(Supplied data Opens)
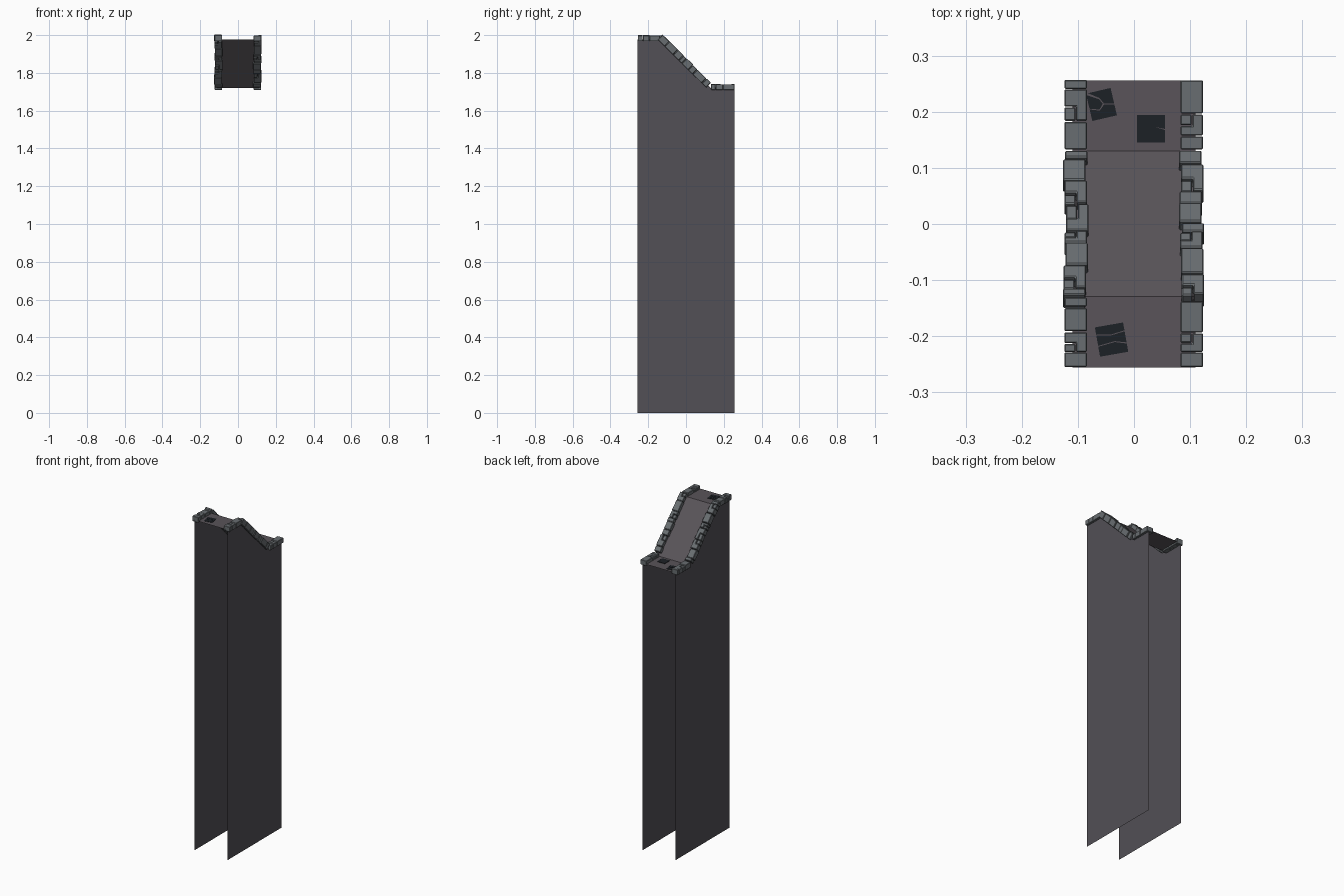
import bpy, bmesh, math, random
from mathutils import Matrix, Vector

if "Cube" in bpy.data.objects:
    bpy.data.objects.remove(bpy.data.objects["Cube"])

random.seed(4)
TOP, LOW = 1.978, 1.72           # landing heights
Y0, Y1, END = -0.129, 0.13, 0.256
WALL_X = 0.11
SLOPE = math.atan2(TOP - LOW, Y1 - Y0)


def material(name, rgb):
    m = bpy.data.materials.new(name)
    m.diffuse_color = (*rgb, 1)
    m.use_nodes = True
    m.node_tree.nodes["Principled BSDF"].inputs["Base Color"].default_value = m.diffuse_color
    return m


WALL = material("wall_grey", (0.085, 0.08, 0.092))
FLOOR = material("floor_grey", (0.10, 0.088, 0.10))
STONE = material("stone_grey", (0.14, 0.155, 0.165))
DARK = material("dark_slate", (0.012, 0.015, 0.019))


def to_object(bm, name, mat):
    me = bpy.data.meshes.new(name)
    bm.to_mesh(me)
    bm.free()
    me.materials.append(mat)
    ob = bpy.data.objects.new(name, me)
    bpy.context.collection.objects.link(ob)
    return ob


def surface_z(y):
    if y <= Y0:
        return TOP
    if y >= Y1:
        return LOW
    return TOP + (LOW - TOP) * (y - Y0) / (Y1 - Y0)


# floor sheet: landing, ramp, landing
profile = [(-END, TOP), (Y0, TOP), (Y1, LOW), (END, LOW)]
bm = bmesh.new()
rows = [[bm.verts.new((x, y, z)) for x in (-WALL_X, WALL_X)] for y, z in profile]
for a, b in zip(rows, rows[1:]):
    bm.faces.new((a[0], a[1], b[1], b[0]))
to_object(bm, "ramp_floor", FLOOR)

# side walls: open single sheets reaching the ground
for side, label in ((-1, "left"), (1, "right")):
    bm = bmesh.new()
    pts = [(-END, 0), (END, 0)] + profile[::-1]
    vs = [bm.verts.new((side * WALL_X, y, z)) for y, z in pts]
    bm.faces.new(vs if side > 0 else vs[::-1])
    to_object(bm, label + "_wall", WALL)


def prism(bm, pts, bottom, top, bevel):
    """Bevelled prism laid on the floor profile; pts are (x, y) seen from above."""
    part = bmesh.new()
    face = part.faces.new([part.verts.new((x, y, bottom)) for x, y in pts])
    ext = bmesh.ops.extrude_face_region(part, geom=[face])
    for v in ext["geom"]:
        if isinstance(v, bmesh.types.BMVert):
            v.co.z = top
    bmesh.ops.recalc_face_normals(part, faces=part.faces)
    if bevel:
        bmesh.ops.bevel(part, geom=part.edges[:], offset=bevel, segments=1,
                        affect='EDGES', clamp_overlap=True)
    yc = sum(p[1] for p in pts) / len(pts)
    on_slope = Y0 < yc < Y1
    for v in part.verts:
        x, y, t = v.co
        if on_slope:
            y -= math.sin(SLOPE) * 0.017
            z = TOP + (LOW - TOP) * (y - Y0) / (Y1 - Y0)
            v.co = (x, y + t * math.sin(SLOPE), z + t * math.cos(SLOPE))
        else:
            v.co.z = surface_z(yc) + t
    tmp = bpy.data.meshes.new("tmp")
    part.to_mesh(tmp)
    part.free()
    bm.from_mesh(tmp)
    bpy.data.meshes.remove(tmp)


# curb stones: (far y, near y, corner notch: 0 none, 1 near, 2 far)
LEFT = [(.257, .241, 0), (.240, .184, 1), (.182, .133, 0),
        (.129, .117, 0), (.116, .079, 0), (.077, .038, 1), (.036, -.011, 2),
        (-.013, -.034, 2), (-.036, -.075, 0), (-.077, -.116, 1), (-.117, -.128, 0),
        (-.131, -.147, 0), (-.150, -.191, 0), (-.193, -.228, 1), (-.229, -.255, 0)]
RIGHT = [(.256, .197, 0), (.195, .158, 2), (.156, .133, 0),
         (.129, .107, 0), (.105, .059, 1), (.057, .035, 0), (.034, .001, 0),
         (0, -.015, 0), (-.016, -.045, 2), (-.046, -.090, 0), (-.091, -.126, 1),
         (-.138, -.193, 0), (-.195, -.228, 2), (-.229, -.255, 0)]

for label, stones, xa in (("left", LEFT, -.124), ("right", RIGHT, .083)):
    bm = bmesh.new()
    for far, near, notch in stones:
        on_slope = Y0 < (far + near) / 2 < Y1
        j = random.uniform(-.003, .003) if on_slope else 0
        h = random.uniform(.017, .023) if on_slope else random.choice((.022, .0195))
        b = -.015 if on_slope else -.010
        x0, x1 = xa + j, xa + .040 + j
        cx, g = x0 + .021, .0015
        cy = near + (far - near) * .45
        if notch == 1:       # L-shaped stone with a small filler in its corner
            prism(bm, [(x0, far), (x0, cy), (cx, cy), (cx, near), (x1, near), (x1, far)],
                  b, h, .0018)
            prism(bm, [(x0, cy - g), (x0, near), (cx - g, near), (cx - g, cy - g)],
                  b, h - .004, .0018)
        elif notch == 2:
            prism(bm, [(x0, cy), (x0, near), (x1, near), (x1, far), (cx, far), (cx, cy)],
                  b, h, .0018)
            prism(bm, [(x0, far), (x0, cy + g), (cx - g, cy + g), (cx - g, far)],
                  b, h - .004, .0018)
        else:
            prism(bm, [(x0, far), (x0, near), (x1, near), (x1, far)], b, h, .0018)
    to_object(bm, label + "_curb_stones", STONE)

# cracked slate tiles: thin pieces separated by narrow cracks (unit square coordinates)
CRACKED = [
    [[(-.5, -.5), (.5, -.5), (.5, -.1), (.1, -.02), (-.12, -.2), (-.5, -.08)],
     [(-.5, -.05), (-.12, -.16), (.06, .02), (-.05, .2), (-.5, .45)],
     [(.1, .02), (.5, -.06), (.5, .5), (-.42, .5), (-.02, .24)]],
    [[(-.5, -.5), (.5, -.5), (.5, -.05), (.15, .06), (.5, -.01), (.5, .5), (-.5, .5)]],
    [[(-.5, -.5), (.5, -.5), (.5, -.22), (.1, -.1), (-.5, -.16)],
     [(-.5, -.13), (.1, -.07), (.5, -.18), (.5, .2), (0, .14), (-.5, .22)],
     [(-.5, .25), (0, .17), (.5, .23), (.5, .5), (-.5, .5)]],
]
PLACES = [(-.058, .213, .045, .050, 13), (.030, .170, .050, .049, 0), (-.040, -.206, .051, .053, 10)]
for i, (pieces, (x, y, w, d, ang)) in enumerate(zip(CRACKED, PLACES)):
    bm = bmesh.new()
    rot = Matrix.Rotation(math.radians(ang), 2)
    for piece in pieces:
        pts = [rot @ Vector((u * w, v * d)) + Vector((x, y)) for u, v in piece]
        prism(bm, [tuple(p) for p in pts], 0.0003, .0025, 0)
    to_object(bm, f"cracked_tile_{i + 1}", DARK)
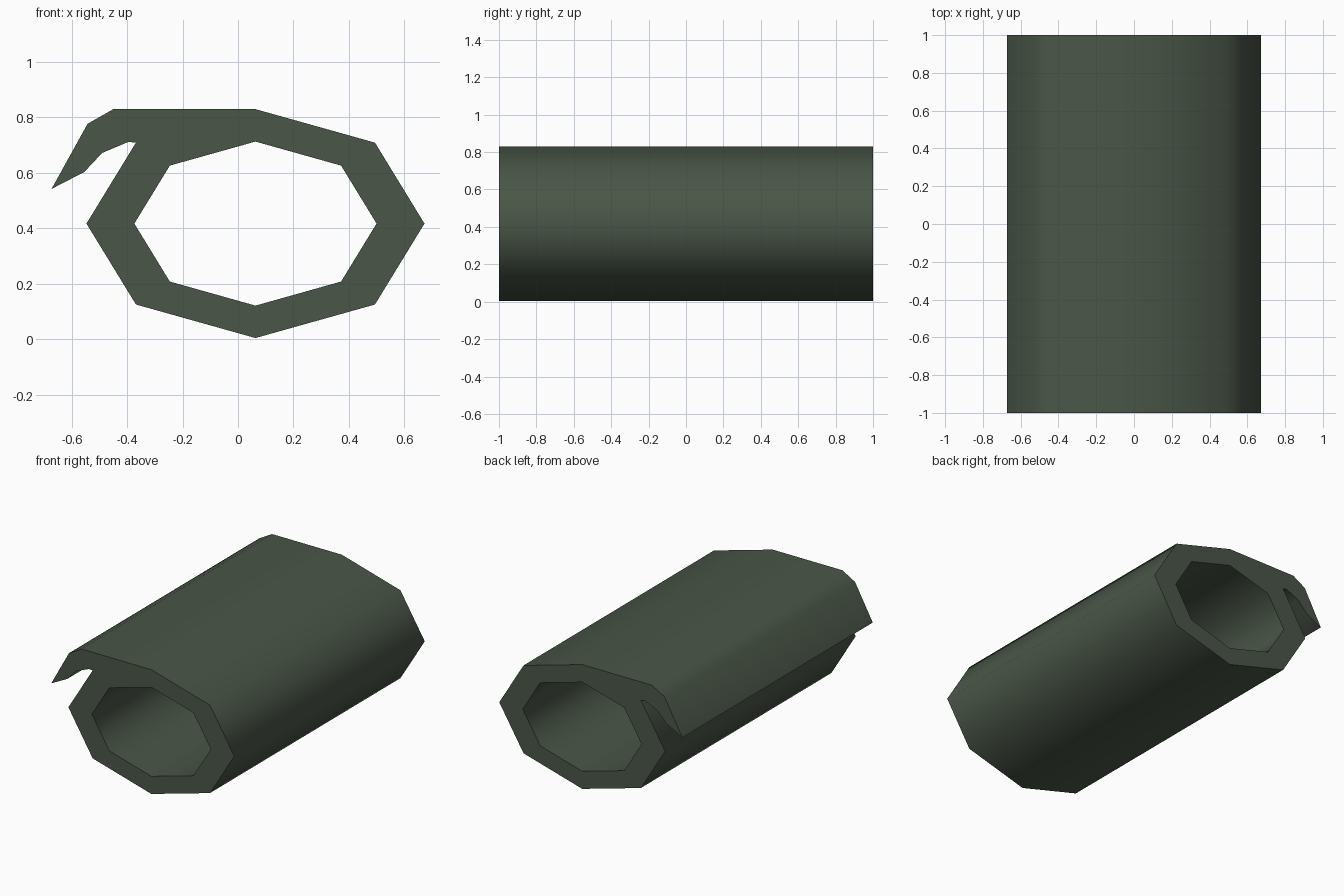
import bpy, bmesh, math

if "Cube" in bpy.data.objects:
    bpy.data.objects.remove(bpy.data.objects["Cube"])

CX, CZ = 0.063, 0.417      # centre of the eight-sided tube
HALF = 1.0                 # half length along y

mat = bpy.data.materials.new("dark grey green")
mat.diffuse_color = (0.068, 0.093, 0.064, 1.0)
mat.use_nodes = True
mat.node_tree.nodes["Principled BSDF"].inputs["Base Color"].default_value = mat.diffuse_color


def octagon(rx, rz):
    return [(CX + rx * math.cos(i * math.pi / 4), CZ + rz * math.sin(i * math.pi / 4))
            for i in range(8)]


bm = bmesh.new()


def rows(points):
    """Front and back vertex rows of a profile."""
    return [[bm.verts.new((x, y, z)) for x, z in points] for y in (-HALF, HALF)]


# tube walls and flap share the octagon corners 2 (top) and 3 (upper left)
outer = rows(octagon(0.61, 0.413))
inner = rows(octagon(0.437, 0.296))
flap = rows([(-0.45, 0.83), (-0.543, 0.777), (-0.673, 0.542),
             (-0.555, 0.603), (-0.49, 0.672), (-0.395, 0.712)])
outline = [o[:3] + f + o[3:] for o, f in zip(outer, flap)]

# long walls of the outer outline and of the bore
for front, back in (outline, inner):
    n = len(front)
    for i in range(n):
        j = (i + 1) % n
        bm.faces.new((front[i], front[j], back[j], back[i]))

# end caps: ring of quads plus the curled flap
for o, i, f in zip(outer, inner, flap):
    for k in range(8):
        m = (k + 1) % 8
        bm.faces.new((o[k], o[m], i[m], i[k]))
    bm.faces.new([o[2]] + f + [o[3]])

bmesh.ops.recalc_face_normals(bm, faces=bm.faces)
mesh = bpy.data.meshes.new("rolled_tube")
bm.to_mesh(mesh)
bm.free()
mesh.materials.append(mat)

tube = bpy.data.objects.new("rolled_tube", mesh)
bpy.context.collection.objects.link(tube)

# smooth walls, sharp rims
bpy.context.view_layer.objects.active = tube
tube.select_set(True)
bpy.ops.object.shade_smooth_by_angle(angle=math.radians(75))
(Supplied data Closes)
**Task directions:** Scan the data above for the string "else". Copy every line in which it appears.

**Reply:**
    bm.faces.new(vs if side > 0 else vs[::-1])
        else:
        j = random.uniform(-.003, .003) if on_slope else 0
        h = random.uniform(.017, .023) if on_slope else random.choice((.022, .0195))
        b = -.015 if on_slope else -.010
        else:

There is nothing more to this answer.